Start of Block

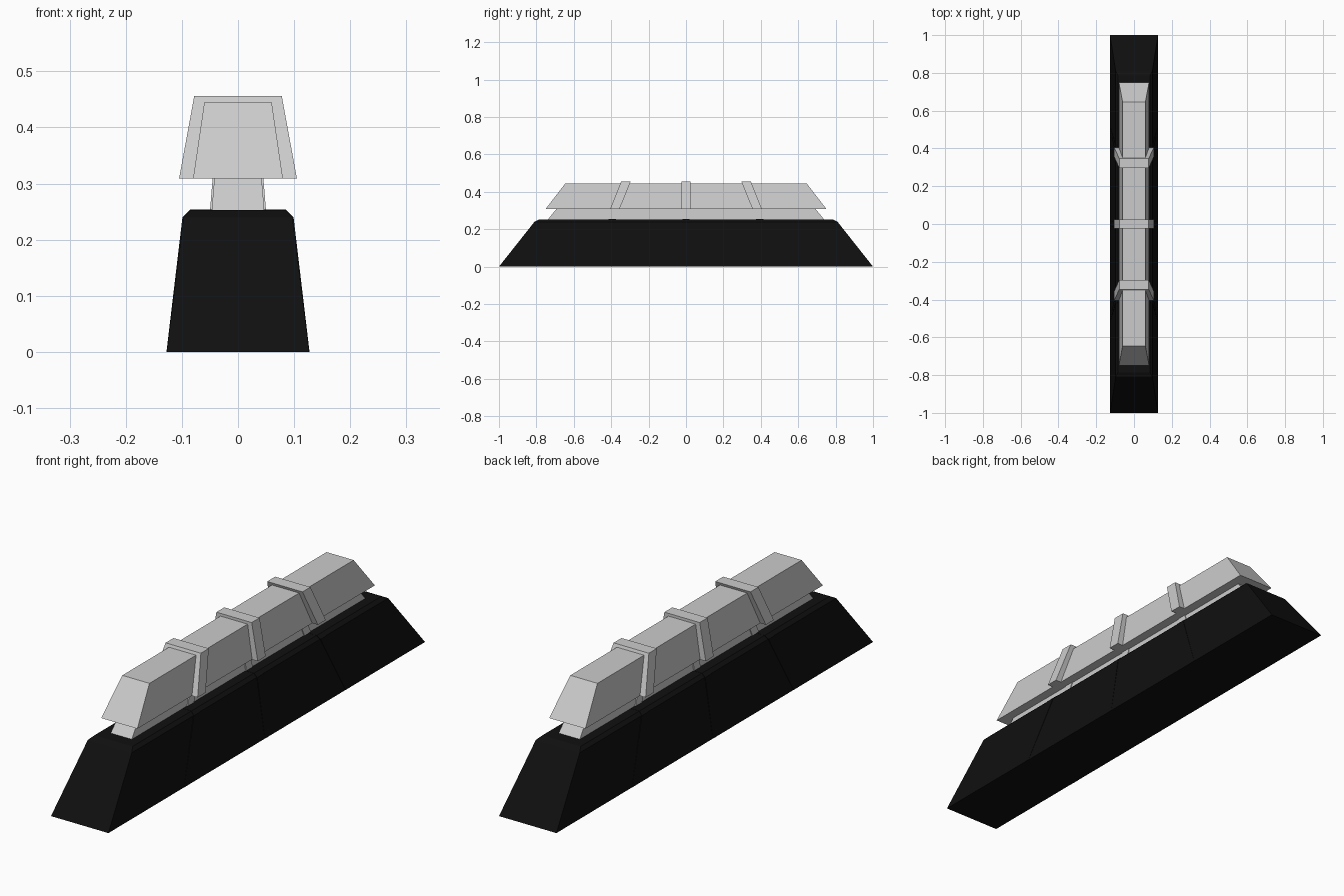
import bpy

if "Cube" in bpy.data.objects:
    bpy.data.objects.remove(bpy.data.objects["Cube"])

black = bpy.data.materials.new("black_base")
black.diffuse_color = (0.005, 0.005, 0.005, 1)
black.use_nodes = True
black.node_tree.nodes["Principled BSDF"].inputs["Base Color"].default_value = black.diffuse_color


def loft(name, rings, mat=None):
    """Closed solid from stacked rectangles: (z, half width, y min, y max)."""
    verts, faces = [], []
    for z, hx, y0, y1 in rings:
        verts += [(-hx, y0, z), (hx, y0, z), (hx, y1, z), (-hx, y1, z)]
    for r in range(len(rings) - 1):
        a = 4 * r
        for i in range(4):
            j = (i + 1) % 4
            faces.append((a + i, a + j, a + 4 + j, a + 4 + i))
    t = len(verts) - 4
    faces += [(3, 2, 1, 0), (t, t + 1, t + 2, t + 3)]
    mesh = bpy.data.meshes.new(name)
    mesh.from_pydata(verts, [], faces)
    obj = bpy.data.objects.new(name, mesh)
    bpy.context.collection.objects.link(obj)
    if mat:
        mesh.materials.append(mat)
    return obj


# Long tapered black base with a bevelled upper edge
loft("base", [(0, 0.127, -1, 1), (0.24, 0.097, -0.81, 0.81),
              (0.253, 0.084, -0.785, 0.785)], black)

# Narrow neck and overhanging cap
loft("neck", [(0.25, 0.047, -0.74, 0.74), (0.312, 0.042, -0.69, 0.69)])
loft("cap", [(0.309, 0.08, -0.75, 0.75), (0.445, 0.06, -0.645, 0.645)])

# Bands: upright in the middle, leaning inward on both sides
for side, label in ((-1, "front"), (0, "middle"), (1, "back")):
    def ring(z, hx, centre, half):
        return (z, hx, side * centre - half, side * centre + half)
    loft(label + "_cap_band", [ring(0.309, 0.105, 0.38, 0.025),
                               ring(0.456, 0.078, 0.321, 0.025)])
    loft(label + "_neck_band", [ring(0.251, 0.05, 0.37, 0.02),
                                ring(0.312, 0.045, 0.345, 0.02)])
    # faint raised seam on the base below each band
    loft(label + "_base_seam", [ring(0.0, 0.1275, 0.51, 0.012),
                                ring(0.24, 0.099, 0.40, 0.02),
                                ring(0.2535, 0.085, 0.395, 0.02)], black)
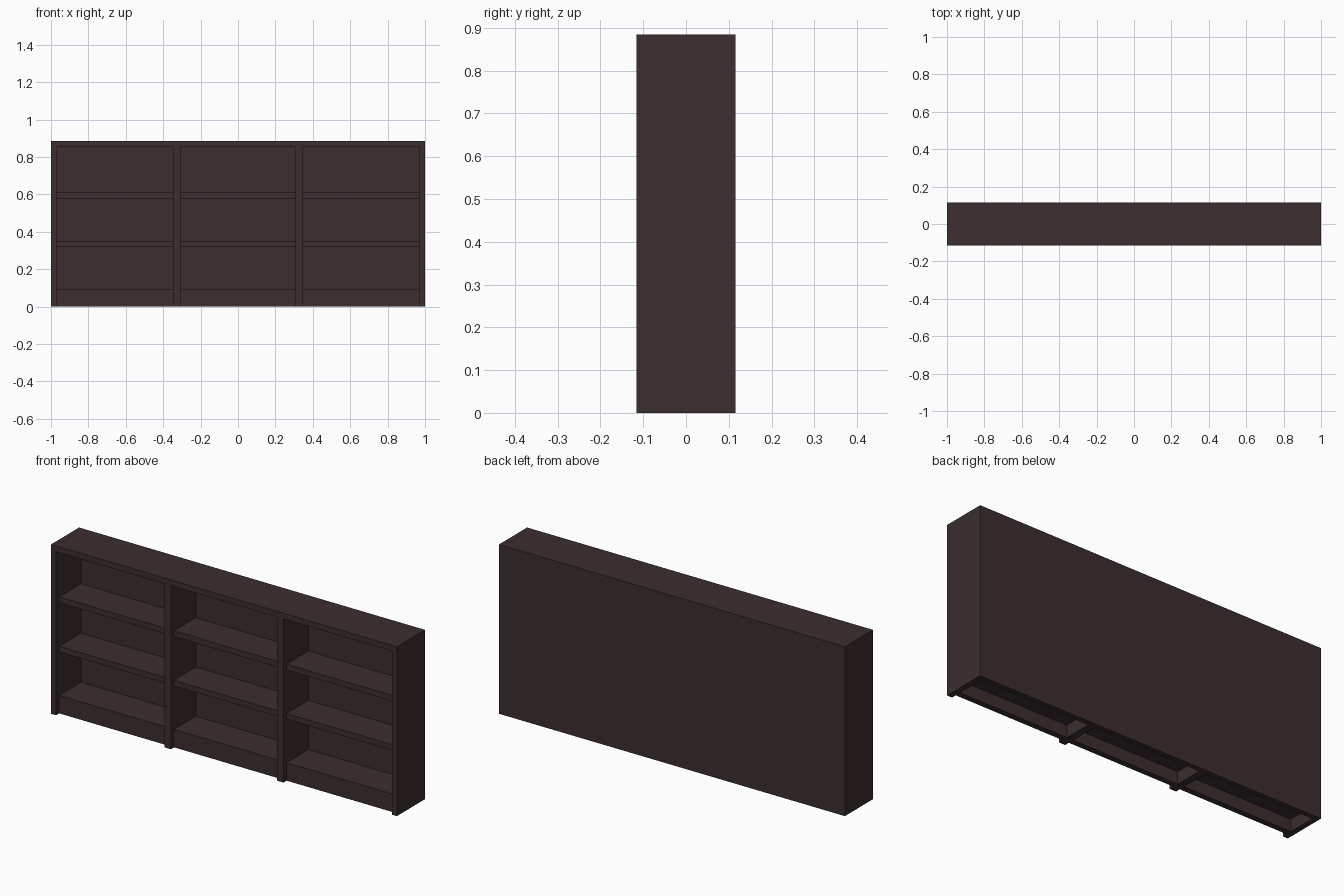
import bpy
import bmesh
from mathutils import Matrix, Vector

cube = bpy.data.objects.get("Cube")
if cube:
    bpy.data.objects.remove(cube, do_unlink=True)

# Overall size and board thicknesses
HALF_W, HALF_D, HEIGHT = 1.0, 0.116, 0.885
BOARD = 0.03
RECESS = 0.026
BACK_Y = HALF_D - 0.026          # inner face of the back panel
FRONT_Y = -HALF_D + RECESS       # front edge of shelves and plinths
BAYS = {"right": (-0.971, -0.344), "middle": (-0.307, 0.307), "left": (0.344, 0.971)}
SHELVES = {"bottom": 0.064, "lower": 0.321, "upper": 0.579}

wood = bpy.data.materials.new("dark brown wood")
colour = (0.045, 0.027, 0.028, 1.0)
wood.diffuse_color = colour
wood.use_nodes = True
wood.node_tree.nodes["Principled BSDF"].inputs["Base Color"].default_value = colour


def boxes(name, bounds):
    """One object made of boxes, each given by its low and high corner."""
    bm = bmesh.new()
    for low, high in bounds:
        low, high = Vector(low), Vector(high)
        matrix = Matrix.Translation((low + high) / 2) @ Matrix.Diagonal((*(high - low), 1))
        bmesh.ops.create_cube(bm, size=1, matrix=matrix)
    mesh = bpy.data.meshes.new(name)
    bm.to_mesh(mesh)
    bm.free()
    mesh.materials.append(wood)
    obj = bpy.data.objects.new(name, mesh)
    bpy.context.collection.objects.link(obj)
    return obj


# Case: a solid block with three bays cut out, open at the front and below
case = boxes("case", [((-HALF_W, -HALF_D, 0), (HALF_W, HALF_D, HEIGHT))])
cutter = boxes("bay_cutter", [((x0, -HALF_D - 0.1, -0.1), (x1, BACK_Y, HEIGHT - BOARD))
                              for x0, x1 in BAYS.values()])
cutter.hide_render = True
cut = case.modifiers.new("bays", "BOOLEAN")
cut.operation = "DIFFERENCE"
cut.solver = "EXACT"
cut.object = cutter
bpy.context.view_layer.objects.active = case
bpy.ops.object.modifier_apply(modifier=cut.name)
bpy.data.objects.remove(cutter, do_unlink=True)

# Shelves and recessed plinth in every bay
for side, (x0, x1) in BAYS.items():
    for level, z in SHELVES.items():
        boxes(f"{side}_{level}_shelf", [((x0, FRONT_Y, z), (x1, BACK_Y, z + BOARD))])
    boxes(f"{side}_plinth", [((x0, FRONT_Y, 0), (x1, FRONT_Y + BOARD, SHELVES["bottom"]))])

End of Block

WHAT TO WORK ON
Apart from the images, retype the full material exactly as written.

EXERCISE SOLUTION
import bpy

if "Cube" in bpy.data.objects:
    bpy.data.objects.remove(bpy.data.objects["Cube"])

black = bpy.data.materials.new("black_base")
black.diffuse_color = (0.005, 0.005, 0.005, 1)
black.use_nodes = True
black.node_tree.nodes["Principled BSDF"].inputs["Base Color"].default_value = black.diffuse_color


def loft(name, rings, mat=None):
    """Closed solid from stacked rectangles: (z, half width, y min, y max)."""
    verts, faces = [], []
    for z, hx, y0, y1 in rings:
        verts += [(-hx, y0, z), (hx, y0, z), (hx, y1, z), (-hx, y1, z)]
    for r in range(len(rings) - 1):
        a = 4 * r
        for i in range(4):
            j = (i + 1) % 4
            faces.append((a + i, a + j, a + 4 + j, a + 4 + i))
    t = len(verts) - 4
    faces += [(3, 2, 1, 0), (t, t + 1, t + 2, t + 3)]
    mesh = bpy.data.meshes.new(name)
    mesh.from_pydata(verts, [], faces)
    obj = bpy.data.objects.new(name, mesh)
    bpy.context.collection.objects.link(obj)
    if mat:
        mesh.materials.append(mat)
    return obj


# Long tapered black base with a bevelled upper edge
loft("base", [(0, 0.127, -1, 1), (0.24, 0.097, -0.81, 0.81),
              (0.253, 0.084, -0.785, 0.785)], black)

# Narrow neck and overhanging cap
loft("neck", [(0.25, 0.047, -0.74, 0.74), (0.312, 0.042, -0.69, 0.69)])
loft("cap", [(0.309, 0.08, -0.75, 0.75), (0.445, 0.06, -0.645, 0.645)])

# Bands: upright in the middle, leaning inward on both sides
for side, label in ((-1, "front"), (0, "middle"), (1, "back")):
    def ring(z, hx, centre, half):
        return (z, hx, side * centre - half, side * centre + half)
    loft(label + "_cap_band", [ring(0.309, 0.105, 0.38, 0.025),
                               ring(0.456, 0.078, 0.321, 0.025)])
    loft(label + "_neck_band", [ring(0.251, 0.05, 0.37, 0.02),
                                ring(0.312, 0.045, 0.345, 0.02)])
    # faint raised seam on the base below each band
    loft(label + "_base_seam", [ring(0.0, 0.1275, 0.51, 0.012),
                                ring(0.24, 0.099, 0.40, 0.02),
                                ring(0.2535, 0.085, 0.395, 0.02)], black)
import bpy
import bmesh
from mathutils import Matrix, Vector

cube = bpy.data.objects.get("Cube")
if cube:
    bpy.data.objects.remove(cube, do_unlink=True)

# Overall size and board thicknesses
HALF_W, HALF_D, HEIGHT = 1.0, 0.116, 0.885
BOARD = 0.03
RECESS = 0.026
BACK_Y = HALF_D - 0.026          # inner face of the back panel
FRONT_Y = -HALF_D + RECESS       # front edge of shelves and plinths
BAYS = {"right": (-0.971, -0.344), "middle": (-0.307, 0.307), "left": (0.344, 0.971)}
SHELVES = {"bottom": 0.064, "lower": 0.321, "upper": 0.579}

wood = bpy.data.materials.new("dark brown wood")
colour = (0.045, 0.027, 0.028, 1.0)
wood.diffuse_color = colour
wood.use_nodes = True
wood.node_tree.nodes["Principled BSDF"].inputs["Base Color"].default_value = colour


def boxes(name, bounds):
    """One object made of boxes, each given by its low and high corner."""
    bm = bmesh.new()
    for low, high in bounds:
        low, high = Vector(low), Vector(high)
        matrix = Matrix.Translation((low + high) / 2) @ Matrix.Diagonal((*(high - low), 1))
        bmesh.ops.create_cube(bm, size=1, matrix=matrix)
    mesh = bpy.data.meshes.new(name)
    bm.to_mesh(mesh)
    bm.free()
    mesh.materials.append(wood)
    obj = bpy.data.objects.new(name, mesh)
    bpy.context.collection.objects.link(obj)
    return obj


# Case: a solid block with three bays cut out, open at the front and below
case = boxes("case", [((-HALF_W, -HALF_D, 0), (HALF_W, HALF_D, HEIGHT))])
cutter = boxes("bay_cutter", [((x0, -HALF_D - 0.1, -0.1), (x1, BACK_Y, HEIGHT - BOARD))
                              for x0, x1 in BAYS.values()])
cutter.hide_render = True
cut = case.modifiers.new("bays", "BOOLEAN")
cut.operation = "DIFFERENCE"
cut.solver = "EXACT"
cut.object = cutter
bpy.context.view_layer.objects.active = case
bpy.ops.object.modifier_apply(modifier=cut.name)
bpy.data.objects.remove(cutter, do_unlink=True)

# Shelves and recessed plinth in every bay
for side, (x0, x1) in BAYS.items():
    for level, z in SHELVES.items():
        boxes(f"{side}_{level}_shelf", [((x0, FRONT_Y, z), (x1, BACK_Y, z + BOARD))])
    boxes(f"{side}_plinth", [((x0, FRONT_Y, 0), (x1, FRONT_Y + BOARD, SHELVES["bottom"]))])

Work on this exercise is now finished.